**What you need to do**
For every line in the records below that holds "grey", make a copy.

**Records contained in a dataset**
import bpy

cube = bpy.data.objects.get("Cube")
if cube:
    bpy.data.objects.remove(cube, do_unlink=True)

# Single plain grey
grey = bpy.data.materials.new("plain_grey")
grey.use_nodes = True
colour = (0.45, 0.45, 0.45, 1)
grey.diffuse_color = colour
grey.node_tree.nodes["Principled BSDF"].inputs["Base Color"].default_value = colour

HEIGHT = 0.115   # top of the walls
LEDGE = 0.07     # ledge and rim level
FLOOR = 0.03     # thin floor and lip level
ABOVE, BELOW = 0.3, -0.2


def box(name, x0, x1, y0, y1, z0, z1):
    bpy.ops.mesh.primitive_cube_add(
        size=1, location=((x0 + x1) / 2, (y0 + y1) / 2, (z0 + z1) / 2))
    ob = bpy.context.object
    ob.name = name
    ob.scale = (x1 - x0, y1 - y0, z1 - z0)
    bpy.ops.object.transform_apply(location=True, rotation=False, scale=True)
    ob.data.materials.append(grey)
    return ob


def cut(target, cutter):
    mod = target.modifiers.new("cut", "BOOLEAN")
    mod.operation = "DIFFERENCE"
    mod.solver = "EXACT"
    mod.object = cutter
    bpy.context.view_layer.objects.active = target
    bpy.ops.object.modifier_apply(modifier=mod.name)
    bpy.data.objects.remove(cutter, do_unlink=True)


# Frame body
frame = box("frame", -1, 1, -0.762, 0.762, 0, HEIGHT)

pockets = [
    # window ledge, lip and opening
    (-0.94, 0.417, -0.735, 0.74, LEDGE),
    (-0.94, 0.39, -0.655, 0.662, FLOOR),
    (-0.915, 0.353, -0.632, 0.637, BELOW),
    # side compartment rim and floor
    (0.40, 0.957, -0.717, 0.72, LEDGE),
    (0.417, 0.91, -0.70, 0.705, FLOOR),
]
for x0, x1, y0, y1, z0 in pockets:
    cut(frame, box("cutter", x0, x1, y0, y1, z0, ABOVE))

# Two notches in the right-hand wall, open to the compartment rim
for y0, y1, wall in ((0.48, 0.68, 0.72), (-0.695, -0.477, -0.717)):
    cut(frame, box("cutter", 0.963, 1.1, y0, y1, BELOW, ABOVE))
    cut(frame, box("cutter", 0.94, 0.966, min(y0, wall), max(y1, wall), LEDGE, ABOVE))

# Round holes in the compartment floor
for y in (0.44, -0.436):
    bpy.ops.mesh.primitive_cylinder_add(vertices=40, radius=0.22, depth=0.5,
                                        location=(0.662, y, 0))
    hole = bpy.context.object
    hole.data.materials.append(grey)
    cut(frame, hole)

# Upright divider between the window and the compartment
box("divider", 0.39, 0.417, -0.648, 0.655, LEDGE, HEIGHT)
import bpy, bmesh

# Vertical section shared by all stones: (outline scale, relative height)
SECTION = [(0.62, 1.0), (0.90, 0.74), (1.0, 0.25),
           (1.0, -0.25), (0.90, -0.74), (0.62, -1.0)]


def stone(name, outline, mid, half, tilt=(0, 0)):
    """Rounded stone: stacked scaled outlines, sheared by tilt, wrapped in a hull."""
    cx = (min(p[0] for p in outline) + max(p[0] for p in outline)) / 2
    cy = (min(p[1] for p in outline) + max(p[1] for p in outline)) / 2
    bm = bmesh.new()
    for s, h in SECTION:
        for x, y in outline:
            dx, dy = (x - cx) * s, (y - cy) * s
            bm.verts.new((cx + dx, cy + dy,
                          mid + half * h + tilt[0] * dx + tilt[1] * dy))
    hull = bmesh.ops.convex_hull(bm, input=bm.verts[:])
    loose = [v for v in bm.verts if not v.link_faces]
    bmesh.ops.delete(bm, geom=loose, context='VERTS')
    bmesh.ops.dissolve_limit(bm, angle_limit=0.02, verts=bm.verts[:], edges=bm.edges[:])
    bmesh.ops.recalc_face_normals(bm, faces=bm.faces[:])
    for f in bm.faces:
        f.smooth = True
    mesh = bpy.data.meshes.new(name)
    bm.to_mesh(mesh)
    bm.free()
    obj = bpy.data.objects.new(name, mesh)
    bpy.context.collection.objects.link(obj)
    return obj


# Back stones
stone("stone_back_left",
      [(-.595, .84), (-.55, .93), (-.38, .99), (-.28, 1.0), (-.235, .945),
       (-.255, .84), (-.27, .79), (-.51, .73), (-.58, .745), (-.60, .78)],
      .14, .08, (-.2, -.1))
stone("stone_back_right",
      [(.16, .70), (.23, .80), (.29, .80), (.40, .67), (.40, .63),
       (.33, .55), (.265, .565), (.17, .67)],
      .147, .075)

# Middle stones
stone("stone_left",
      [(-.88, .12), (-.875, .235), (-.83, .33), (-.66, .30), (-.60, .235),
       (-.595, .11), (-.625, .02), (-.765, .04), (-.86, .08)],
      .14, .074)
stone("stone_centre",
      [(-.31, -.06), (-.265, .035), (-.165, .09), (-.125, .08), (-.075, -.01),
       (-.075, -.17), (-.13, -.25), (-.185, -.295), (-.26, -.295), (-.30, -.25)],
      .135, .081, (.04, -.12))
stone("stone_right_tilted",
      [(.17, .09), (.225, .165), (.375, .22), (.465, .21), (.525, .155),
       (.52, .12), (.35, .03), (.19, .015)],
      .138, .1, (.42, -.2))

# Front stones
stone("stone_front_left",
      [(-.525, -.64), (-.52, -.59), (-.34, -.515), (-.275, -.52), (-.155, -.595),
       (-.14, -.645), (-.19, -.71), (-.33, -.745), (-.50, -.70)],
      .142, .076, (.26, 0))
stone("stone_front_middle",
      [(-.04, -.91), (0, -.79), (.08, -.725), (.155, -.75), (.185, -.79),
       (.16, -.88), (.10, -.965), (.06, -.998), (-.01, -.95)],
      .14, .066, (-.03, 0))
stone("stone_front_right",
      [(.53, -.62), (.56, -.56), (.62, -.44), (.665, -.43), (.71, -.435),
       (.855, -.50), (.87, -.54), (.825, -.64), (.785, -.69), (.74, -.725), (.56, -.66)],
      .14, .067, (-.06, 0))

**Result below**
# Single plain grey
grey = bpy.data.materials.new("plain_grey")
grey.use_nodes = True
grey.diffuse_color = colour
grey.node_tree.nodes["Principled BSDF"].inputs["Base Color"].default_value = colour
    ob.data.materials.append(grey)
    hole.data.materials.append(grey)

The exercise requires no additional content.